Speaking before the main council session, Samantha Sturgeon, chair of the Chestnuts Residents’ Association, said the cost of the new flats would put them out of the reach of local people.

She added: “These types of development are only likely to push up local rent prices, and I and many other families could be forced out of our homes, as landlords seek higher market rents. We feel the population density will create a substantially increased burden on our already strained social facilities, local infrastructure and community resources.”

Ferry Square from the South Pavilion Credit: Argent Related

Concerns over the lack of affordable housing were echoed by several councillors, who questioned whether the 25% being provided by Argent Related was enough.

The alleged failure to provide affordable homes on large developments was a major reason behind the deselection of sitting councillors and their replacement with a new administration, in the run-up to local elections in May last year.

Cllr Yvonne Say, Labour member for Bounds Green, told the committee the plans were “not good enough” when the borough has “3,000 people in temporary accommodation”.

Tom Goodall, chief executive of the Tottenham Hale development at Argent Related, said upping the affordable homes quota further could mean losing financial backing.

He said: “We have already taken a significant reduction in our profit margin.

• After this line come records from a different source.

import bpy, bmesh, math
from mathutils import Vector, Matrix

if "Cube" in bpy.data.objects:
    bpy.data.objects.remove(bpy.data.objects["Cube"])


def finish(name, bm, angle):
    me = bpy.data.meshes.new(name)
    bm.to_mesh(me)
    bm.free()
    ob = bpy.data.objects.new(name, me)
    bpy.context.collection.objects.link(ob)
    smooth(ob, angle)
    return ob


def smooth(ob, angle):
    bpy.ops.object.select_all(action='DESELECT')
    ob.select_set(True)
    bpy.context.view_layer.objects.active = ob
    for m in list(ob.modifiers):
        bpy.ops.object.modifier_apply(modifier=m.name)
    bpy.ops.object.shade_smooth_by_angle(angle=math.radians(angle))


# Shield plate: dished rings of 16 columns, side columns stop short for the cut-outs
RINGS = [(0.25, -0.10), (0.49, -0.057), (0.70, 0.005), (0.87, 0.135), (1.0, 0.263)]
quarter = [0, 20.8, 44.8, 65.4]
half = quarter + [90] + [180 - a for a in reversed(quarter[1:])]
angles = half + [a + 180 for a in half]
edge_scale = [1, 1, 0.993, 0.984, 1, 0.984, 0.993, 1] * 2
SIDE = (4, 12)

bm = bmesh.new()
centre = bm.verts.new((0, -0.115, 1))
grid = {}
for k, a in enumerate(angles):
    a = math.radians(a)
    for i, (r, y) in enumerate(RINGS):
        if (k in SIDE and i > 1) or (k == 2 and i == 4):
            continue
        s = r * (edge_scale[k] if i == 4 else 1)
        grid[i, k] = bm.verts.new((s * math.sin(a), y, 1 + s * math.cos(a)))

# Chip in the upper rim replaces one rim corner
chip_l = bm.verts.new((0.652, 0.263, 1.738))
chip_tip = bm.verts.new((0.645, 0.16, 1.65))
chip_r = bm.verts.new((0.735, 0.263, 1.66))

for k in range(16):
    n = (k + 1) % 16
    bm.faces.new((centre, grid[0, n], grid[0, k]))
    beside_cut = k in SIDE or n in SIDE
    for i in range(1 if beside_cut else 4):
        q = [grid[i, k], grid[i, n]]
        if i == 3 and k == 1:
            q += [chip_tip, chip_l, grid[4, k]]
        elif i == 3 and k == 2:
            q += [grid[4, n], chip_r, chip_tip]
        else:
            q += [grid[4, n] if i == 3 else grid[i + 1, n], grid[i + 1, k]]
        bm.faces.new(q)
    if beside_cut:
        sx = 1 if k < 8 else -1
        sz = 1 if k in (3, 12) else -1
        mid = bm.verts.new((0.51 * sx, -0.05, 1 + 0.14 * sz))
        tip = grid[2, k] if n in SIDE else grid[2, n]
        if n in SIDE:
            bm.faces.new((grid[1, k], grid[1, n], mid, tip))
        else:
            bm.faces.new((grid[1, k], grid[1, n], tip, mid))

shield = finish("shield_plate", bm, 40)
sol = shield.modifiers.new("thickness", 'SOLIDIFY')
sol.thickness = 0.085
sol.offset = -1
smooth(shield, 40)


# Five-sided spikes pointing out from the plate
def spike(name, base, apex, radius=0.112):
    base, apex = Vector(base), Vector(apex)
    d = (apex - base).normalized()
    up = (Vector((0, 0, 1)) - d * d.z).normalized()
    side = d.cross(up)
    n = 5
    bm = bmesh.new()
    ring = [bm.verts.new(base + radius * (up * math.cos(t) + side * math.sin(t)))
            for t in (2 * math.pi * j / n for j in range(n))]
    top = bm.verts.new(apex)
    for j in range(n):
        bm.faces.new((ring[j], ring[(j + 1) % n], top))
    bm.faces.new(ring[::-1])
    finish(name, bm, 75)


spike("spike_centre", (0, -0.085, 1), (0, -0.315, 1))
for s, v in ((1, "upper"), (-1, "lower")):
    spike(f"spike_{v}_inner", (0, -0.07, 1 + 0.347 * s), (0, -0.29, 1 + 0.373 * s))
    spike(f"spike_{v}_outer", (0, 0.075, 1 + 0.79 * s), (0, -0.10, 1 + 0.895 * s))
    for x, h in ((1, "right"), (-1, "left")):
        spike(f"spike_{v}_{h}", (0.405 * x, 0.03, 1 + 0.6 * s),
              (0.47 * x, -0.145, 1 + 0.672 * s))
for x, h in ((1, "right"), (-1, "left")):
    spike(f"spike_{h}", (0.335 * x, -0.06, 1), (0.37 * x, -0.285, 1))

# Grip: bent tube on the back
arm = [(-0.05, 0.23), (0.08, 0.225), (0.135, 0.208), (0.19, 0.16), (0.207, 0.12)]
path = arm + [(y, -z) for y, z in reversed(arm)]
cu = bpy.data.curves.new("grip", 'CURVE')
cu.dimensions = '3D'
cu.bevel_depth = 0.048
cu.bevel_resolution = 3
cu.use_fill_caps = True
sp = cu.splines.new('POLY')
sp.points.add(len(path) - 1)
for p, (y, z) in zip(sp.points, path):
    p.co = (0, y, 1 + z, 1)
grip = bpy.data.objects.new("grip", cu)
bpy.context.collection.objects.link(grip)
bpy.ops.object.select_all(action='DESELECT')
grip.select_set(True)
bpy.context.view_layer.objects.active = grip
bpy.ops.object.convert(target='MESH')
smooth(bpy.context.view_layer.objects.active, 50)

Ultimately, it is a risk margin. “When we are seeking development funding, the lenders will look at what margin is available.

“If there is not enough margin in the development, then the plans can’t come forward because we can’t get the funding.

“If we could go any further to deliver on our promises, we would.”

Ashley Road West and East, looking north Credit: Argent Related

Edward Badu, who grew up in Tottenham and is a member of campaign group Haringey Citizens, said Argent’s plans would boost the area’s prospects.
He said: “I’ve noticed there is a trend, where people like myself- young professionals – always try and leave Tottenham once they secure a job and do well for themselves.

“This is because of the stigma and stereotype we face growing up in Tottenham.”

Mr Badu said the plans would make Tottenham a “destination” and “give people who have grown up here a reason to stay.”

Councillors also raised concerns over the density of the buildings, which is significantly higher than London Plan guidelines. However, officers said the density was accept- able due to the exceptional quality of the homes. They also assured committee members that the impact on road and rail connections would not be excessive, and the scheme would not reduce air quality.